■ Your objective
Return the records below character for character.

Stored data
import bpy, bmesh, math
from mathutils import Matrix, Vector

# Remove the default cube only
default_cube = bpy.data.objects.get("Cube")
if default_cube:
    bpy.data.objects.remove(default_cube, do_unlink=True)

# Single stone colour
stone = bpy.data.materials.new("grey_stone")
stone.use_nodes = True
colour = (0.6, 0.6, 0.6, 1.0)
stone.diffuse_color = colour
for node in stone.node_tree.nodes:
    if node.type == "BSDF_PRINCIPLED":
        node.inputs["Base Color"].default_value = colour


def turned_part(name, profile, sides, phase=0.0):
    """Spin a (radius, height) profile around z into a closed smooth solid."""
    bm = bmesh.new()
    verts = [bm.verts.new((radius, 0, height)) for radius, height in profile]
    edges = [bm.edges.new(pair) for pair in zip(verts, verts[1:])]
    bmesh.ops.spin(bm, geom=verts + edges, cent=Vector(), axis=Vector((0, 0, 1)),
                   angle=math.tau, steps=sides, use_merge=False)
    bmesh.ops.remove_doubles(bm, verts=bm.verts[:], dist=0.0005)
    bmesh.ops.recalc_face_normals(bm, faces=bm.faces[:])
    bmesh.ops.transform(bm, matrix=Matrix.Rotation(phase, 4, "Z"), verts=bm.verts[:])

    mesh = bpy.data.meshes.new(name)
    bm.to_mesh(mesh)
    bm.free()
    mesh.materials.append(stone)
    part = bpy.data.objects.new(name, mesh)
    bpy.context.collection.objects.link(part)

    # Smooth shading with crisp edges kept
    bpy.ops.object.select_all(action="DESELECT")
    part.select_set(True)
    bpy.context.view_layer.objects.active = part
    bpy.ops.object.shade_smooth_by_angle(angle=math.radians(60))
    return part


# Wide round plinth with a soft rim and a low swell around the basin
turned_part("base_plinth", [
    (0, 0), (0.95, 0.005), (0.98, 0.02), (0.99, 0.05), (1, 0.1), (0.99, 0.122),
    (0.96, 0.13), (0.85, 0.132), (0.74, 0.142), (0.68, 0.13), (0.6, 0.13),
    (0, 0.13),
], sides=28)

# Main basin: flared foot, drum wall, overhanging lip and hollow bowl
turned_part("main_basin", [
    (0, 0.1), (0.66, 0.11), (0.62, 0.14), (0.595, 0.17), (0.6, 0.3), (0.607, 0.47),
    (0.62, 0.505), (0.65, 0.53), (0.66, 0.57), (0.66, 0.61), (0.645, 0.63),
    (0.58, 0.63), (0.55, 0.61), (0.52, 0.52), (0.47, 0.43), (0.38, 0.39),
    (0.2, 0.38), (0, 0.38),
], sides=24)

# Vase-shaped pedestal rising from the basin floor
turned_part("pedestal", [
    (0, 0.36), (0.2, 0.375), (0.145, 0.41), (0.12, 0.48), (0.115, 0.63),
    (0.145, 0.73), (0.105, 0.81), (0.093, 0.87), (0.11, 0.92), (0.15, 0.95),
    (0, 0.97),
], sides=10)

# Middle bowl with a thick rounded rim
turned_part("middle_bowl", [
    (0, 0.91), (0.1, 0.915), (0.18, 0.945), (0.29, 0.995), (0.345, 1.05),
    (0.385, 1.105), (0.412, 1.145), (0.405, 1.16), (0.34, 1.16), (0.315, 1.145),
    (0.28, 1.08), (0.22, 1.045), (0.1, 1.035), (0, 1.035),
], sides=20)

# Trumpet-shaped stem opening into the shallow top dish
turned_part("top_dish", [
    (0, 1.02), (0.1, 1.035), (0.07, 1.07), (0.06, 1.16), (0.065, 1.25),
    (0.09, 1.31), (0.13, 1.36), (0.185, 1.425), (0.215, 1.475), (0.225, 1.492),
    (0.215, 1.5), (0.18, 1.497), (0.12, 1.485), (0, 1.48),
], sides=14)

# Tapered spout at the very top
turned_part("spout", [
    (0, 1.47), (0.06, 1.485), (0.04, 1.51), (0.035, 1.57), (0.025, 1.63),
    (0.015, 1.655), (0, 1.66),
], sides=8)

■ Exercise response
import bpy, bmesh, math
from mathutils import Matrix, Vector

# Remove the default cube only
default_cube = bpy.data.objects.get("Cube")
if default_cube:
    bpy.data.objects.remove(default_cube, do_unlink=True)

# Single stone colour
stone = bpy.data.materials.new("grey_stone")
stone.use_nodes = True
colour = (0.6, 0.6, 0.6, 1.0)
stone.diffuse_color = colour
for node in stone.node_tree.nodes:
    if node.type == "BSDF_PRINCIPLED":
        node.inputs["Base Color"].default_value = colour


def turned_part(name, profile, sides, phase=0.0):
    """Spin a (radius, height) profile around z into a closed smooth solid."""
    bm = bmesh.new()
    verts = [bm.verts.new((radius, 0, height)) for radius, height in profile]
    edges = [bm.edges.new(pair) for pair in zip(verts, verts[1:])]
    bmesh.ops.spin(bm, geom=verts + edges, cent=Vector(), axis=Vector((0, 0, 1)),
                   angle=math.tau, steps=sides, use_merge=False)
    bmesh.ops.remove_doubles(bm, verts=bm.verts[:], dist=0.0005)
    bmesh.ops.recalc_face_normals(bm, faces=bm.faces[:])
    bmesh.ops.transform(bm, matrix=Matrix.Rotation(phase, 4, "Z"), verts=bm.verts[:])

    mesh = bpy.data.meshes.new(name)
    bm.to_mesh(mesh)
    bm.free()
    mesh.materials.append(stone)
    part = bpy.data.objects.new(name, mesh)
    bpy.context.collection.objects.link(part)

    # Smooth shading with crisp edges kept
    bpy.ops.object.select_all(action="DESELECT")
    part.select_set(True)
    bpy.context.view_layer.objects.active = part
    bpy.ops.object.shade_smooth_by_angle(angle=math.radians(60))
    return part


# Wide round plinth with a soft rim and a low swell around the basin
turned_part("base_plinth", [
    (0, 0), (0.95, 0.005), (0.98, 0.02), (0.99, 0.05), (1, 0.1), (0.99, 0.122),
    (0.96, 0.13), (0.85, 0.132), (0.74, 0.142), (0.68, 0.13), (0.6, 0.13),
    (0, 0.13),
], sides=28)

# Main basin: flared foot, drum wall, overhanging lip and hollow bowl
turned_part("main_basin", [
    (0, 0.1), (0.66, 0.11), (0.62, 0.14), (0.595, 0.17), (0.6, 0.3), (0.607, 0.47),
    (0.62, 0.505), (0.65, 0.53), (0.66, 0.57), (0.66, 0.61), (0.645, 0.63),
    (0.58, 0.63), (0.55, 0.61), (0.52, 0.52), (0.47, 0.43), (0.38, 0.39),
    (0.2, 0.38), (0, 0.38),
], sides=24)

# Vase-shaped pedestal rising from the basin floor
turned_part("pedestal", [
    (0, 0.36), (0.2, 0.375), (0.145, 0.41), (0.12, 0.48), (0.115, 0.63),
    (0.145, 0.73), (0.105, 0.81), (0.093, 0.87), (0.11, 0.92), (0.15, 0.95),
    (0, 0.97),
], sides=10)

# Middle bowl with a thick rounded rim
turned_part("middle_bowl", [
    (0, 0.91), (0.1, 0.915), (0.18, 0.945), (0.29, 0.995), (0.345, 1.05),
    (0.385, 1.105), (0.412, 1.145), (0.405, 1.16), (0.34, 1.16), (0.315, 1.145),
    (0.28, 1.08), (0.22, 1.045), (0.1, 1.035), (0, 1.035),
], sides=20)

# Trumpet-shaped stem opening into the shallow top dish
turned_part("top_dish", [
    (0, 1.02), (0.1, 1.035), (0.07, 1.07), (0.06, 1.16), (0.065, 1.25),
    (0.09, 1.31), (0.13, 1.36), (0.185, 1.425), (0.215, 1.475), (0.225, 1.492),
    (0.215, 1.5), (0.18, 1.497), (0.12, 1.485), (0, 1.48),
], sides=14)

# Tapered spout at the very top
turned_part("spout", [
    (0, 1.47), (0.06, 1.485), (0.04, 1.51), (0.035, 1.57), (0.025, 1.63),
    (0.015, 1.655), (0, 1.66),
], sides=8)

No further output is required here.